Physical Therapy for Knee Pain

Knee pain is commonly minimized or eliminated through Physical Therapy (PT) interventions. PT for Knee aims to heal and restore knee’s function and movement.

A pain management specialist may focus on decreasing pain in the knee with either passive or active therapy, using either of manual therapies, heat/ice packs or electrical stimulation. The most prescribed active physical therapy interventions for knee pain include stretching and range of motion exercises, strengthening exercises and pain relief exercises. Different PT interventions treat knee pain by enhancing joint flexibility, reducing pain level by targeting the associated muscles, helping the affected muscles relax and boosting pain perception and threshold so that an individual has better ability to deal with it.

How does physical therapy for knee pain work?

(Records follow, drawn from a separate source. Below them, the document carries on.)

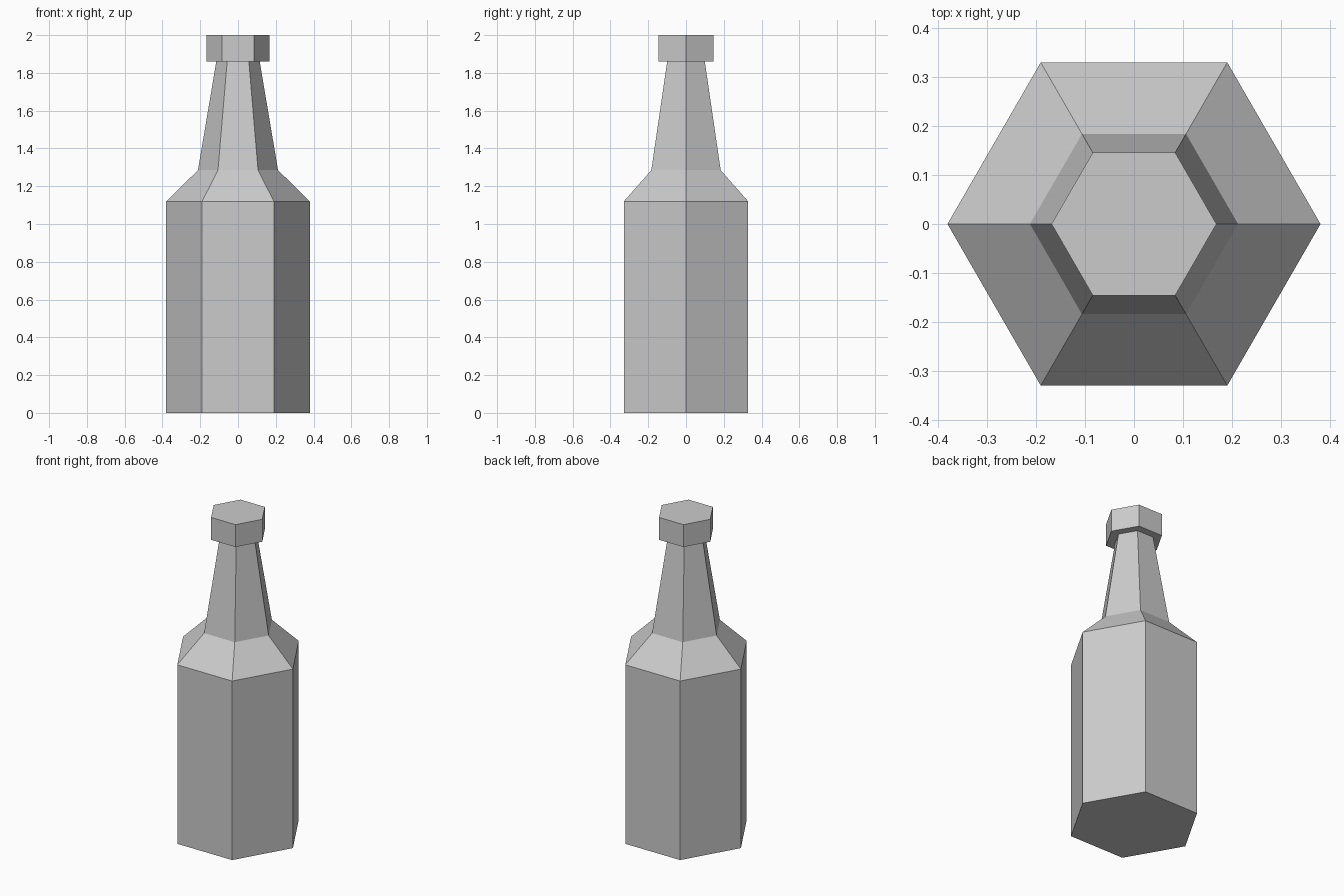
import bpy, bmesh
from math import cos, sin, tau

cube = bpy.data.objects.get("Cube")
if cube:
    bpy.data.objects.remove(cube, do_unlink=True)

SIDES = 6

grey = bpy.data.materials.new("light_grey")
grey.use_nodes = True
colour = (0.6, 0.6, 0.6, 1)
grey.diffuse_color = colour
grey.node_tree.nodes["Principled BSDF"].inputs["Base Color"].default_value = colour


def lathe(name, profile):
    """Closed flat-sided solid from (radius, height) rings, bottom to top."""
    bm = bmesh.new()
    rings = [[bm.verts.new((r * cos(tau * i / SIDES), r * sin(tau * i / SIDES), z))
              for i in range(SIDES)] for r, z in profile]
    for low, high in zip(rings, rings[1:]):
        for i in range(SIDES):
            j = (i + 1) % SIDES
            bm.faces.new((low[i], low[j], high[j], high[i]))
    bm.faces.new(rings[0][::-1])
    bm.faces.new(rings[-1])
    mesh = bpy.data.meshes.new(name)
    bm.to_mesh(mesh)
    bm.free()
    mesh.materials.append(grey)
    obj = bpy.data.objects.new(name, mesh)
    bpy.context.collection.objects.link(obj)
    return obj


# Body, sloping shoulder and tapering neck
lathe("bottle", [(0.38, 0), (0.38, 1.12), (0.212, 1.285), (0.115, 1.86)])

# Cap overhanging the neck
lathe("cap", [(0.168, 1.86), (0.168, 2.0)])
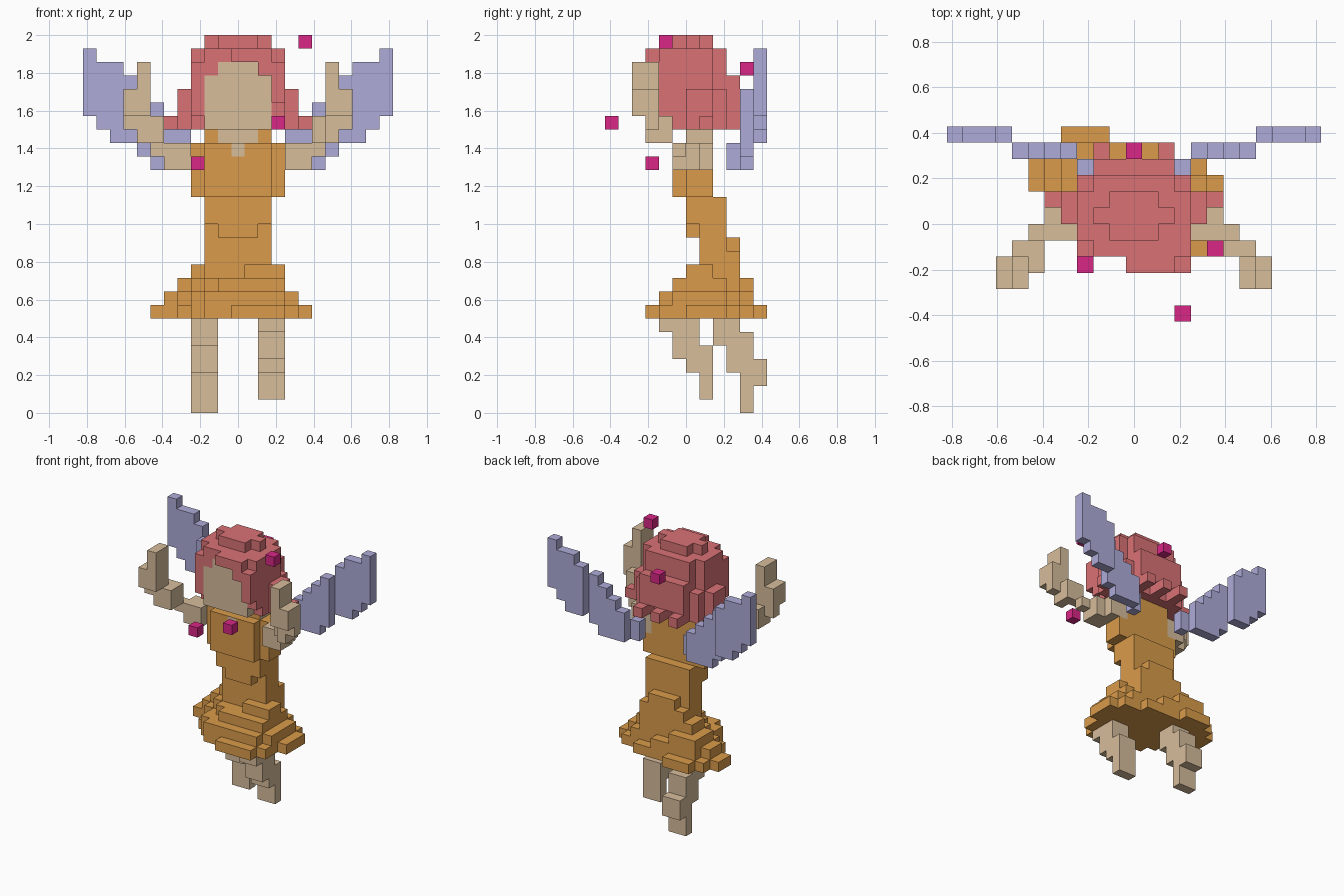
import bpy
import bmesh
from mathutils import Vector

cube = bpy.data.objects.get("Cube")
if cube:
    bpy.data.objects.remove(cube, do_unlink=True)

UNIT = 1 / 14  # edge of one block


def material(name, rgb):
    m = bpy.data.materials.new(name)
    m.use_nodes = True
    m.diffuse_color = (*rgb, 1)
    m.node_tree.nodes["Principled BSDF"].inputs["Base Color"].default_value = (*rgb, 1)
    return m


GOLD = material("golden cloth", (.7, .33, .07))
SKIN = material("tan skin", (.68, .51, .33))
HAIR = material("rose hair", (.7, .17, .18))
WING = material("lavender wing", (.42, .41, .69))
SPARK = material("magenta spark", (.69, .02, .24))


def box(x, y, z):
    """Set of cells filling three inclusive ranges."""
    return {(i, j, k) for i in range(x[0], x[1] + 1)
            for j in range(y[0], y[1] + 1) for k in range(z[0], z[1] + 1)}


def boxes(*specs):
    return set().union(*(box(*s) for s in specs))


def mirrored(cells):
    return {(-i, j, k) for i, j, k in cells}


def layer(z, start, *rows):
    """One flat layer; rows are x ranges from front to back."""
    return boxes(*((r, (start + k,) * 2, (z, z)) for k, r in enumerate(rows)))


AXES = [Vector(v) for v in ((1, 0, 0), (0, 1, 0), (0, 0, 1))]


def build(name, cells, mats, rule=None):
    """Skin a set of cells with its outer faces; rule picks the material."""
    bm = bmesh.new()
    verts = {}

    def vert(p):
        key = tuple(round(c * 2) for c in p)
        if key not in verts:
            verts[key] = bm.verts.new(p * UNIT)
        return verts[key]

    for cell in sorted(cells):
        centre = Vector(cell) + Vector((0, .5, .5))
        for a in range(3):
            u, v = AXES[(a + 1) % 3] / 2, AXES[(a + 2) % 3] / 2
            for sign in (1, -1):
                n = AXES[a] * sign
                if tuple(int(c + d) for c, d in zip(cell, n)) in cells:
                    continue
                mid = centre + n / 2
                ring = [mid + u + v, mid - u + v, mid - u - v, mid + u - v]
                face = bm.faces.new([vert(p) for p in ring[::sign]])
                if rule:
                    face.material_index = rule(cell, n)
    mesh = bpy.data.meshes.new(name)
    bm.to_mesh(mesh)
    bm.free()
    for m in mats:
        mesh.materials.append(m)
    bpy.context.collection.objects.link(bpy.data.objects.new(name, mesh))


# Legs: one stepping forward, one trailing; each row is (first y, last y)
def leg(name, x, start, rows):
    build(name, boxes(*((x, r, (start + k,) * 2) for k, r in enumerate(rows))), [SKIN])


leg("left_leg", (2, 3), 1, [(1, 1), (1, 1), (0, 1), (-1, 1), (-1, 0), (-2, 0)])
leg("right_leg", (-3, -2), 0, [(4, 4), (4, 4), (4, 5), (3, 5), (3, 4), (2, 4), (2, 3)])

# Skirt: twisted brim, then shrinking tiers
skirt = layer(7, -3, (0, 3), (-2, 4), (-3, 4), (-4, 5), (-4, 5), (-6, 5), (-6, 4), (-5, 2), (-4, -2))
skirt |= layer(8, -2, (-2, 3), (-3, 4), (-3, 4), (-4, 4), (-5, 4), (-5, 3), (-4, 0))
skirt |= layer(9, -1, (-1, 3), (-2, 3), (-3, 3), (-4, 3), (-4, 2), (-4, -2))
skirt |= layer(10, 0, (1, 3), (-2, 3), (-3, 2), (-3, 2))
build("skirt", skirt, [GOLD])

# Bodice with painted neckline and shoulders
bodice = boxes(((-2, 2), (1, 2), (11, 15)), ((-2, 2), (3, 3), (11, 11)),
               ((-1, 1), (3, 3), (12, 12)), ((-1, 1), (0, 0), (13, 13)),
               ((-2, 2), (0, 0), (14, 15)), ((-2, 2), (-1, -1), (16, 19)),
               ((-3, 3), (0, 1), (16, 19)), ((-2, 2), (0, 1), (20, 20)))


def neckline(cell, n):
    x, y, z = cell
    if n.y < 0:
        return int(z >= 19 and abs(x) <= z - 19)
    if n.y > 0:
        return int(abs(x) == 3 and z >= 18)
    return int(z == 20 and n.x != 0)


build("bodice", bodice, [GOLD, SKIN], neckline)

# Arms reaching out, forward and up
arm = boxes(((4, 4), (0, 1), (18, 19)), ((5, 5), (0, 0), (18, 19)),
            ((4, 5), (-1, -1), (18, 19)), ((6, 6), (-1, -1), (19, 19)),
            ((6, 7), (-2, -2), (20, 21)), ((7, 7), (-3, -3), (20, 21)),
            ((8, 8), (-3, -3), (21, 21)), ((7, 8), (-4, -3), (22, 23)),
            ((7, 7), (-4, -3), (24, 25)))
build("left_arm", arm, [SKIN])
build("right_arm", mirrored(arm) | box((-6, -6), (-3, -3), (20, 21)), [SKIN])

# Head: rounded crown, swept fringe, ragged curls and a painted face
head = layer(27, -1, (-1, 1), (-2, 2), (-1, 1))
head |= layer(26, -3, (0, 2), (-2, 3), (-3, 3), (-3, 3), (-3, 3), (-2, 2))
head |= boxes(((-3, 3), (-2, 1), (22, 25)), ((-2, 2), (2, 2), (21, 25)),
              ((-2, 2), (-2, -2), (21, 21)), ((-3, 3), (-1, 1), (21, 21)),
              ((-3, 3), (2, 2), (21, 23)), ((-2, 2), (3, 3), (22, 24)),
              ((-4, 4), (0, 1), (22, 23)), ((-4, 4), (0, 1), (21, 21)),
              ((-5, 5), (1, 1), (21, 21)),
              ((2, 3), (-3, -3), (25, 25)), ((3, 3), (-3, -3), (23, 24)))
for x in (-2, 0, 2):
    head |= box((x, x), (3, 4), (21, 21))


def face_paint(cell, n):
    x, y, z = cell
    if y != -2 or z > 25:
        return 0
    front = n.y < 0 and abs(x) <= (1 if z == 25 else 2)
    return int(front or z == 21)


build("head", head, [HAIR, SKIN], face_paint)

# Wings: thin swept panels, each column is (first z, last z)
columns = [(18, 19), (18, 20), (18, 21), (18, 22), (19, 23), (20, 24), (20, 25), (21, 25), (22, 26)]
wing = set()
for k, span in enumerate(columns):
    x = k + 3
    y = 3 if x == 3 else 4 if x < 8 else 5
    wing |= box((x, x), (y, y), span)
build("left_wing", wing, [WING])
build("right_wing", mirrored(wing), [WING])

# Floating sparks
for k, cell in enumerate([(5, -2, 27), (3, -6, 21), (-3, -3, 18), (0, 4, 25)]):
    build(f"spark_{k + 1}", {cell}, [SPARK])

One may experience knee pain as a consequence of an injury (Anterior Cruciate Ligament Injury, Fractures, Torn Meniscus, Knee Bursitis and Patellar Tendinitis), mechanical problems (Iliotibial Band Syndrome, Dislocated Kneecap, Hip of Foot Pain) or Arthritis. With physical therapy, the sufferer can ease the knee pain and restore the knee’s functional ability.

To prescribe an individualized plan, the therapist needs to check how well the knee bends, straightens and moves. The therapist also needs to check for any weak muscle(s) in the front and back of the patient’s thigh and detect any balance issues. Once the troubled spot is identified, the patient is asked to work on strengthening the leg muscles through strength training exercises.

Stretching exercises, Ice/heat and electrical nerve or muscle stimulation, depending on the assessment of pain, may also be included in an individual’s PT plan to eliminate the knee pain.

Commonly prescribed exercises for knee pain

Physical Therapy sessions are individualized for each patient, based on diagnosis and recovery goals.  Straight Leg Raises is a simple strengthening exercise for quadriceps. Since this exercise puts little to no strain on the knee, it is mostly prescribed for patients with chronic, severe knee pain.  

Hamstring Curls works on the muscles along the back of the thigh hence helps to stabilize the knee. Wall Squats is another advanced exercise for knee pain. People with an old injury to the knee can resort its normal function by imparting strength to their glutes.

Other mostly prescribed exercises for knee pain include Calf Raises, Step-Ups, Side Leg Raises, Short Arcs Leg Presses and Long Arcs.